Document images with source code

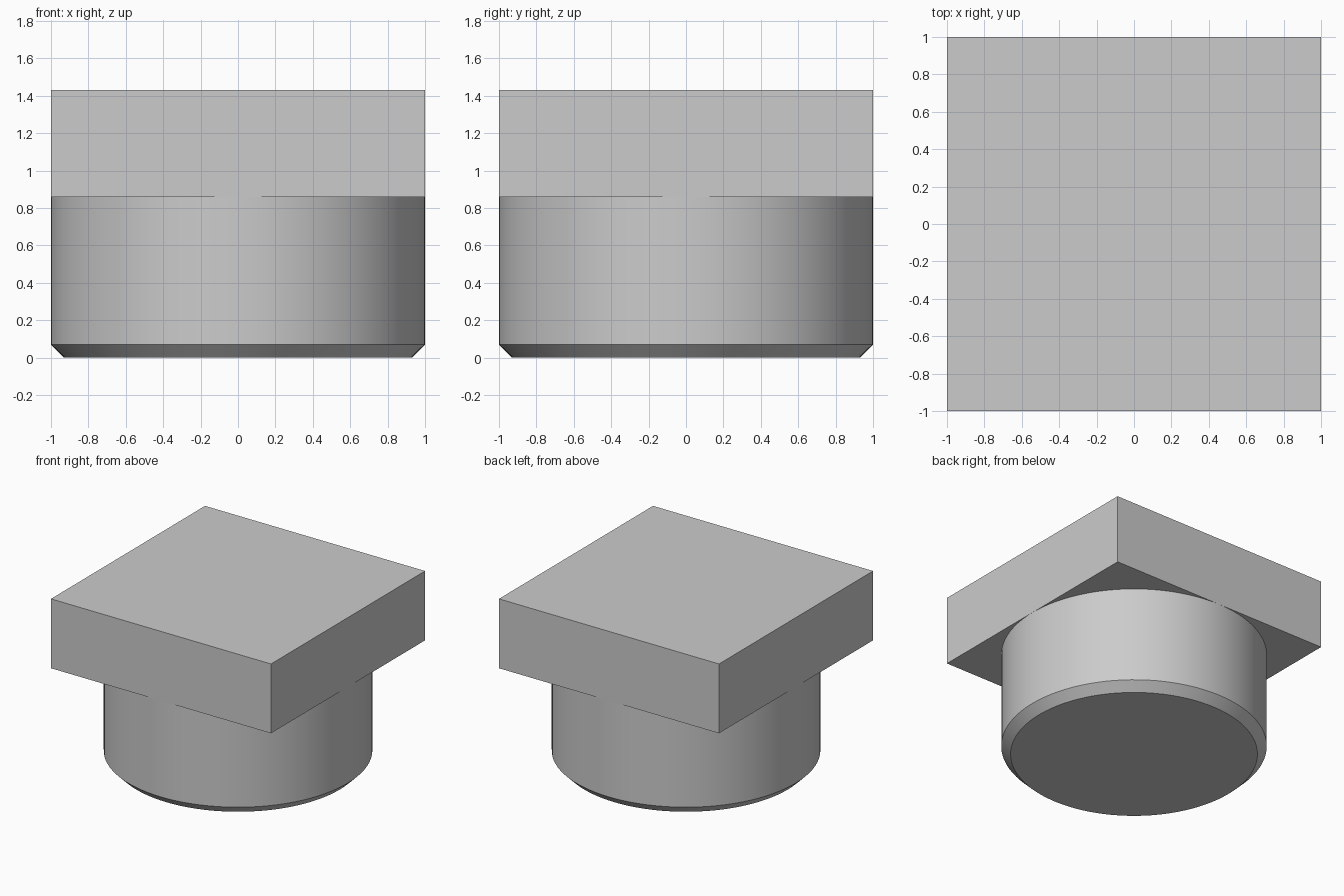
import bpy
import bmesh
from math import radians

cube = bpy.data.objects.get("Cube")
if cube:
    bpy.data.objects.remove(cube, do_unlink=True)

HEAD_BOTTOM, HEAD_TOP = 0.86, 1.43
CHAMFER = 0.07

grey = bpy.data.materials.new("plain_grey")
grey.use_nodes = True
grey.diffuse_color = (0.6, 0.6, 0.6, 1)
grey.node_tree.nodes["Principled BSDF"].inputs["Base Color"].default_value = (0.6, 0.6, 0.6, 1)


def finish(name, bm):
    """Turn a bmesh into a named grey object."""
    mesh = bpy.data.meshes.new(name)
    bm.to_mesh(mesh)
    bm.free()
    mesh.materials.append(grey)
    obj = bpy.data.objects.new(name, mesh)
    bpy.context.collection.objects.link(obj)
    return obj


# Square head
bm = bmesh.new()
bmesh.ops.create_cube(bm, size=1)
bmesh.ops.scale(bm, vec=(2, 2, HEAD_TOP - HEAD_BOTTOM), verts=bm.verts)
bmesh.ops.translate(bm, vec=(0, 0, (HEAD_TOP + HEAD_BOTTOM) / 2), verts=bm.verts)
finish("square_head", bm)

# Round plug, as wide as the head, with a chamfered lower rim
bm = bmesh.new()
bmesh.ops.create_cone(bm, cap_ends=True, segments=96, radius1=1, radius2=1, depth=HEAD_BOTTOM)
bmesh.ops.translate(bm, vec=(0, 0, HEAD_BOTTOM / 2), verts=bm.verts)
rim = [e for e in bm.edges if all(v.co.z < 0.01 for v in e.verts)]
bmesh.ops.bevel(bm, geom=rim, offset=CHAMFER, segments=1, affect='EDGES')
plug = finish("round_plug", bm)

# Smooth the round wall, keep the rims crisp
bpy.ops.object.select_all(action='DESELECT')
plug.select_set(True)
bpy.context.view_layer.objects.active = plug
bpy.ops.object.shade_smooth_by_angle(angle=radians(30))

- **HOW TO COMPLETE THIS TASK**
Please return all lines above in which the string "grey" is found.

- **OUTPUT BELOW**
grey = bpy.data.materials.new("plain_grey")
grey.use_nodes = True
grey.diffuse_color = (0.6, 0.6, 0.6, 1)
grey.node_tree.nodes["Principled BSDF"].inputs["Base Color"].default_value = (0.6, 0.6, 0.6, 1)
    """Turn a bmesh into a named grey object."""
    mesh.materials.append(grey)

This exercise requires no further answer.